The input Start Marker

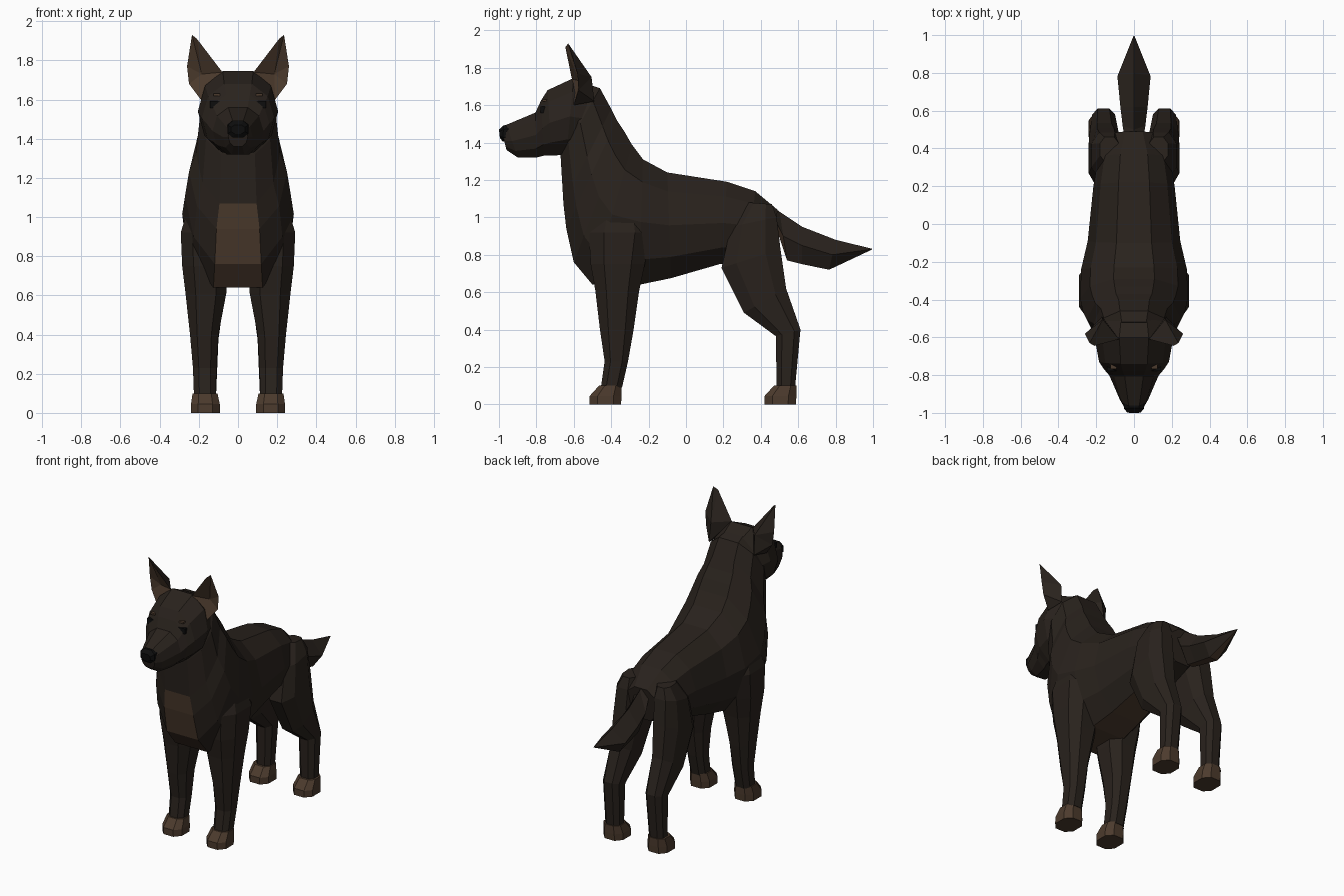
import bpy, bmesh
from mathutils import Vector

if "Cube" in bpy.data.objects:
    bpy.data.objects.remove(bpy.data.objects["Cube"])


def material(name, rgb):
    m = bpy.data.materials.new(name)
    m.diffuse_color = (*rgb, 1)
    m.use_nodes = True
    m.node_tree.nodes["Principled BSDF"].inputs["Base Color"].default_value = m.diffuse_color
    return m


coat = material("dark coat", (0.022, 0.016, 0.012))
tan = material("tan markings", (0.072, 0.043, 0.026))
black = material("black", (0.004, 0.004, 0.004))

# Cross-sections: (across 0..1, from first point to second point 0..1)
right = [(.69, 0), (.91, .18), (1, .5), (.92, .8), (.72, 1)]
BODY = right + [(1 - s, t) for s, t in reversed(right)]
LIMB = [(.25, 0), (.75, 0), (1, .25), (1, .75), (.75, 1), (.25, 1), (0, .75), (0, .25)]
TAIL = [(.5, 0), (1, .5), (.68, 1), (.32, 1), (0, .5)]


def finish(name, bm, mats):
    bmesh.ops.recalc_face_normals(bm, faces=bm.faces[:])
    me = bpy.data.meshes.new(name)
    bm.to_mesh(me)
    bm.free()
    for m in mats:
        me.materials.append(m)
    ob = bpy.data.objects.new(name, me)
    bpy.context.collection.objects.link(ob)
    return ob


def loft(name, rings, shape, mats, side=1, second=lambda ring, strip: False):
    """Each ring: y1, z1, y2, z2, x_inner, x_outer."""
    bm = bmesh.new()
    loops = []
    for y1, z1, y2, z2, xi, xo in rings:
        loops.append([bm.verts.new((side * (xi + (xo - xi) * s),
                                    y1 + (y2 - y1) * t, z1 + (z2 - z1) * t))
                      for s, t in shape])
    n = len(shape)
    for i, (a, b) in enumerate(zip(loops, loops[1:])):
        for k in range(n):
            j = (k + 1) % n
            f = bm.faces.new((a[k], a[j], b[j], b[k]))
            f.material_index = int(second(i, k))
    bm.faces.new(loops[0])
    bm.faces.new(loops[-1])
    return finish(name, bm, mats)


def sym(rows):
    return [(*r[:4], -r[4], r[4]) for r in rows]


# Torso and neck, rump to nape, with tan belly and chest strip
loft("torso", sym([
    (.49, 1.04, .46, .82, .12),
    (.37, 1.14, .33, .77, .19),
    (.22, 1.19, .18, .75, .215),
    (-.10, 1.24, -.08, .675, .245),
    (-.23, 1.31, -.25, .64, .28),
    (-.29, 1.39, -.50, .64, .285),
    (-.33, 1.46, -.60, .76, .27),
    (-.37, 1.52, -.64, .94, .25),
    (-.40, 1.58, -.655, 1.07, .215),
    (-.46, 1.69, -.67, 1.32, .195),
    (-.52, 1.71, -.67, 1.36, .17)]), BODY, [coat, tan],
    second=lambda i, k: k == 4 and 2 <= i <= 7)

# Head and muzzle
loft("head", sym([
    (-.47, 1.685, -.55, 1.36, .17),
    (-.60, 1.745, -.64, 1.335, .205),
    (-.74, 1.68, -.72, 1.33, .185),
    (-.775, 1.625, -.76, 1.33, .16),
    (-.805, 1.56, -.80, 1.32, .13),
    (-.96, 1.495, -.90, 1.32, .075),
    (-.985, 1.46, -.96, 1.36, .05)]), BODY, [coat])

# Nose
loft("nose", sym([
    (-.94, 1.495, -.95, 1.41, .055),
    (-.975, 1.492, -.98, 1.405, .052),
    (-1.0, 1.47, -.995, 1.425, .035)]), LIMB, [black])

# Tail with tan underside at its root
loft("tail", sym([
    (.44, 1.08, .47, .98, .05),
    (.50, 1.03, .54, .77, .06),
    (.62, .95, .62, .75, .072),
    (.80, .88, .765, .72, .088),
    (.995, .832, .995, .828, .003)]), TAIL, [coat, tan],
    second=lambda i, k: k == 2 or (i == 0 and k in (1, 3)))


def box(name, centre, size, mat):
    bm = bmesh.new()
    bmesh.ops.create_cube(bm, size=1)
    for v in bm.verts:
        v.co = Vector(centre) + Vector(v.co[i] * size[i] for i in range(3))
    finish(name, bm, [mat])


def ear(name, side):
    rim = [(.235, -.63, 1.93), (.21, -.645, 1.91), (.08, -.61, 1.74),
           (.19, -.60, 1.60), (.25, -.575, 1.68), (.26, -.58, 1.77)]
    bm = bmesh.new()
    vs = [bm.verts.new((side * x, y, z)) for x, y, z in rim]
    hollow = bm.verts.new((side * .185, -.57, 1.73))
    backs = [bm.verts.new((side * x, y, z)) for x, y, z in
             [(.165, -.505, 1.75), (.17, -.49, 1.62)]]
    for k in range(6):
        a, b = vs[k], vs[(k + 1) % 6]
        bm.faces.new((a, b, hollow)).material_index = 1
        bm.faces.new((b, a, backs[1 if k in (2, 3) else 0]))
    bm.faces.new((backs[0], backs[1], vs[2]))
    bm.faces.new((backs[0], vs[4], backs[1]))
    finish(name, bm, [coat, tan])


for side, tag in ((1, "left"), (-1, "right")):
    # Ears, eyes and brow spots
    ear(f"{tag}_ear", side)
    box(f"{tag}_eye", (side * .118, -.755, 1.575), (.05, .045, .036), black)
    box(f"{tag}_brow_spot", (side * .108, -.755, 1.625), (.032, .025, .012), tan)

    # Front leg and paw
    loft(f"{tag}_front_leg", [
        (-.46, 1.10, -.24, 1.10, .08, .24),
        (-.52, .92, -.19, .92, .06, .292),
        (-.51, .75, -.22, .75, .05, .285),
        (-.485, .61, -.25, .61, .06, .268),
        (-.46, .40, -.28, .40, .10, .245),
        (-.435, .23, -.31, .23, .11, .23),
        (-.455, .09, -.342, .09, .113, .225)], LIMB, [coat], side)

    # Rear leg
    loft(f"{tag}_rear_leg", [
        (.33, 1.08, .46, 1.07, .08, .18),
        (.24, .95, .485, 1.0, .06, .225),
        (.19, .73, .505, .83, .06, .24),
        (.31, .49, .535, .62, .08, .235),
        (.48, .365, .612, .40, .10, .222),
        (.485, .09, .583, .09, .112, .218)], LIMB, [coat], side)

    # Paws share one shape, offset along y
    for part, y in (("front", -.515), ("rear", .42)):
        loft(f"{tag}_{part}_paw", [
            (y, 0, y + .168, 0, .093, .24),
            (y, .045, y + .17, .045, .093, .24),
            (y + .05, .10, y + .17, .10, .105, .232)], LIMB, [tan], side)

The input End Marker

_Work required_
The expected answer is only a number: the count of lines in this listing that contain the string "name".

_Task response_
11